== Stored data ==
-------------------------
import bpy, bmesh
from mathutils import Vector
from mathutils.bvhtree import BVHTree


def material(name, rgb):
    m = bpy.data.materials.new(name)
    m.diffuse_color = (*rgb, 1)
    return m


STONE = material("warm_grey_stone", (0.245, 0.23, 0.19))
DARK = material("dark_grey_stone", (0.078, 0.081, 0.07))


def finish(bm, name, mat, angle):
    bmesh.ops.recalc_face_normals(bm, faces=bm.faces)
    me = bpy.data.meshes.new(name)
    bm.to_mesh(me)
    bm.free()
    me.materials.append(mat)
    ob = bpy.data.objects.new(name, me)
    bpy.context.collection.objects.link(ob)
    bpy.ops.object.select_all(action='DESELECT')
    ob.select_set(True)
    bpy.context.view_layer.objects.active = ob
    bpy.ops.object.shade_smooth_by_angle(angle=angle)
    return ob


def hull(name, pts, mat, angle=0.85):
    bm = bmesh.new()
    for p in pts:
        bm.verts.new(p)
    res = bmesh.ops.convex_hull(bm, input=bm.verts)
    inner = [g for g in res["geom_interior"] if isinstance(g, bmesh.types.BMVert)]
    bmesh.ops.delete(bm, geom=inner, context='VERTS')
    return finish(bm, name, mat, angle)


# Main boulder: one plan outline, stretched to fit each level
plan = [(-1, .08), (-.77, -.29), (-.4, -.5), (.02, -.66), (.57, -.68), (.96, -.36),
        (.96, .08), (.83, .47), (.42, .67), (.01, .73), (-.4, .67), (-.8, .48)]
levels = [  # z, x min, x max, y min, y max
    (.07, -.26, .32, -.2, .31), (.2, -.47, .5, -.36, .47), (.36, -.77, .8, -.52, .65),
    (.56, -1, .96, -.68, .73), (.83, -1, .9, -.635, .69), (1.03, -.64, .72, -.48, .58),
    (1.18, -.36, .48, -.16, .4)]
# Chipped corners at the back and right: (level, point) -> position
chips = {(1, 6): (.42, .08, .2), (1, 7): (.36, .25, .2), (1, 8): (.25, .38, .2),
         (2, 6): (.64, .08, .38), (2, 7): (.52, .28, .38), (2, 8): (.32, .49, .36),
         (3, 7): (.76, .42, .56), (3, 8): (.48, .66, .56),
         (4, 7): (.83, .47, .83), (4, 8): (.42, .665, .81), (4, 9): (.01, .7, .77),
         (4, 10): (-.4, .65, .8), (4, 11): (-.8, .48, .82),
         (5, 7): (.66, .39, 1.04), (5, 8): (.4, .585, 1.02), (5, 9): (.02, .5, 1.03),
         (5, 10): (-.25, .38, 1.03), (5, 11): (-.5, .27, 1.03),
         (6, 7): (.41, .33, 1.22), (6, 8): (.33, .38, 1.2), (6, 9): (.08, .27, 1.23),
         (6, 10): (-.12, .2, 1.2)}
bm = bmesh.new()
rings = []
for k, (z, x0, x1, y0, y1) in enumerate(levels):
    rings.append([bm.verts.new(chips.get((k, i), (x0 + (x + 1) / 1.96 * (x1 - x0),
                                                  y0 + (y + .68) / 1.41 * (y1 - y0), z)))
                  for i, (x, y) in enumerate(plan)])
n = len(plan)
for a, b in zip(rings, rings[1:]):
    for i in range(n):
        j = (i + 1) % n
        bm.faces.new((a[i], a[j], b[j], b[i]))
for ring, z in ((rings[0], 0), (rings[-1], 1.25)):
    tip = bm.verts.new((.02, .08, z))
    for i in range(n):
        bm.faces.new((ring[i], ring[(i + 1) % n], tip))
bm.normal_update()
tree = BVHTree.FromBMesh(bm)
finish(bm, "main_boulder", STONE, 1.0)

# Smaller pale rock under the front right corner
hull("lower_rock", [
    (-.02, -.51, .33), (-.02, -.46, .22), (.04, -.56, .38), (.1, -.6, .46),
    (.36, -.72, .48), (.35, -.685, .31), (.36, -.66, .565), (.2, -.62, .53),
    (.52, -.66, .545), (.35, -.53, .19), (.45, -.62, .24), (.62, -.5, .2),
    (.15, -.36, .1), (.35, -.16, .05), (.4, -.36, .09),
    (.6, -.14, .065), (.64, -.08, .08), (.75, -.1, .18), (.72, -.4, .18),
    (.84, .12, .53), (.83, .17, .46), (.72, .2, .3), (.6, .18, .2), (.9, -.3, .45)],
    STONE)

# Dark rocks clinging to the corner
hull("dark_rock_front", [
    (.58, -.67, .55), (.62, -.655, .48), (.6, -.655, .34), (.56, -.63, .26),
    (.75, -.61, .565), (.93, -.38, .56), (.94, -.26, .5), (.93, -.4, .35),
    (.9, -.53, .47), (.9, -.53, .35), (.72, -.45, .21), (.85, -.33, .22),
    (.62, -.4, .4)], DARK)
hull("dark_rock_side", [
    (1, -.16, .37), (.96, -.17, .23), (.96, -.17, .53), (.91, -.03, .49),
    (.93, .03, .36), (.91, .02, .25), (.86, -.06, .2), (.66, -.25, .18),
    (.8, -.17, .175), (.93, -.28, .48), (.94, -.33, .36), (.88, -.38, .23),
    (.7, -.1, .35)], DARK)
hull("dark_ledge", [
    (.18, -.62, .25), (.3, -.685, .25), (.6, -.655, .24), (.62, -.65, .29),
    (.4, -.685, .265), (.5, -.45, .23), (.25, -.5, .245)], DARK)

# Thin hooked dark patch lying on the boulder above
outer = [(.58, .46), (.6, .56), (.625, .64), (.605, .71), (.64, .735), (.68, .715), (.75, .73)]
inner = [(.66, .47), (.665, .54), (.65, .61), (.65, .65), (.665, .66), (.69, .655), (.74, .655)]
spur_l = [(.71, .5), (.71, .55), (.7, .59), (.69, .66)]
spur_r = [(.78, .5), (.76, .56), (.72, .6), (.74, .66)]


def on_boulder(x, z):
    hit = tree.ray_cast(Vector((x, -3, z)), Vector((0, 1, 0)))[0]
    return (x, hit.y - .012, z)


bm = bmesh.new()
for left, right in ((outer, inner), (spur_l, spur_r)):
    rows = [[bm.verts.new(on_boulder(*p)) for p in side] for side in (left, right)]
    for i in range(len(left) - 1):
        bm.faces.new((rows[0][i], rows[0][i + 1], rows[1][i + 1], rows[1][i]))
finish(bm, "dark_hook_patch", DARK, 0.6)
-------------------------
== Problem requirements ==
In the data above, retype exactly and only the lines between the one holding "m = bpy.data.materials.new(name)" and the one holding "# Main boulder: one", inclusive.

== Exercise response ==
    m = bpy.data.materials.new(name)
    m.diffuse_color = (*rgb, 1)
    return m


STONE = material("warm_grey_stone", (0.245, 0.23, 0.19))
DARK = material("dark_grey_stone", (0.078, 0.081, 0.07))


def finish(bm, name, mat, angle):
    bmesh.ops.recalc_face_normals(bm, faces=bm.faces)
    me = bpy.data.meshes.new(name)
    bm.to_mesh(me)
    bm.free()
    me.materials.append(mat)
    ob = bpy.data.objects.new(name, me)
    bpy.context.collection.objects.link(ob)
    bpy.ops.object.select_all(action='DESELECT')
    ob.select_set(True)
    bpy.context.view_layer.objects.active = ob
    bpy.ops.object.shade_smooth_by_angle(angle=angle)
    return ob


def hull(name, pts, mat, angle=0.85):
    bm = bmesh.new()
    for p in pts:
        bm.verts.new(p)
    res = bmesh.ops.convex_hull(bm, input=bm.verts)
    inner = [g for g in res["geom_interior"] if isinstance(g, bmesh.types.BMVert)]
    bmesh.ops.delete(bm, geom=inner, context='VERTS')
    return finish(bm, name, mat, angle)


# Main boulder: one plan outline, stretched to fit each level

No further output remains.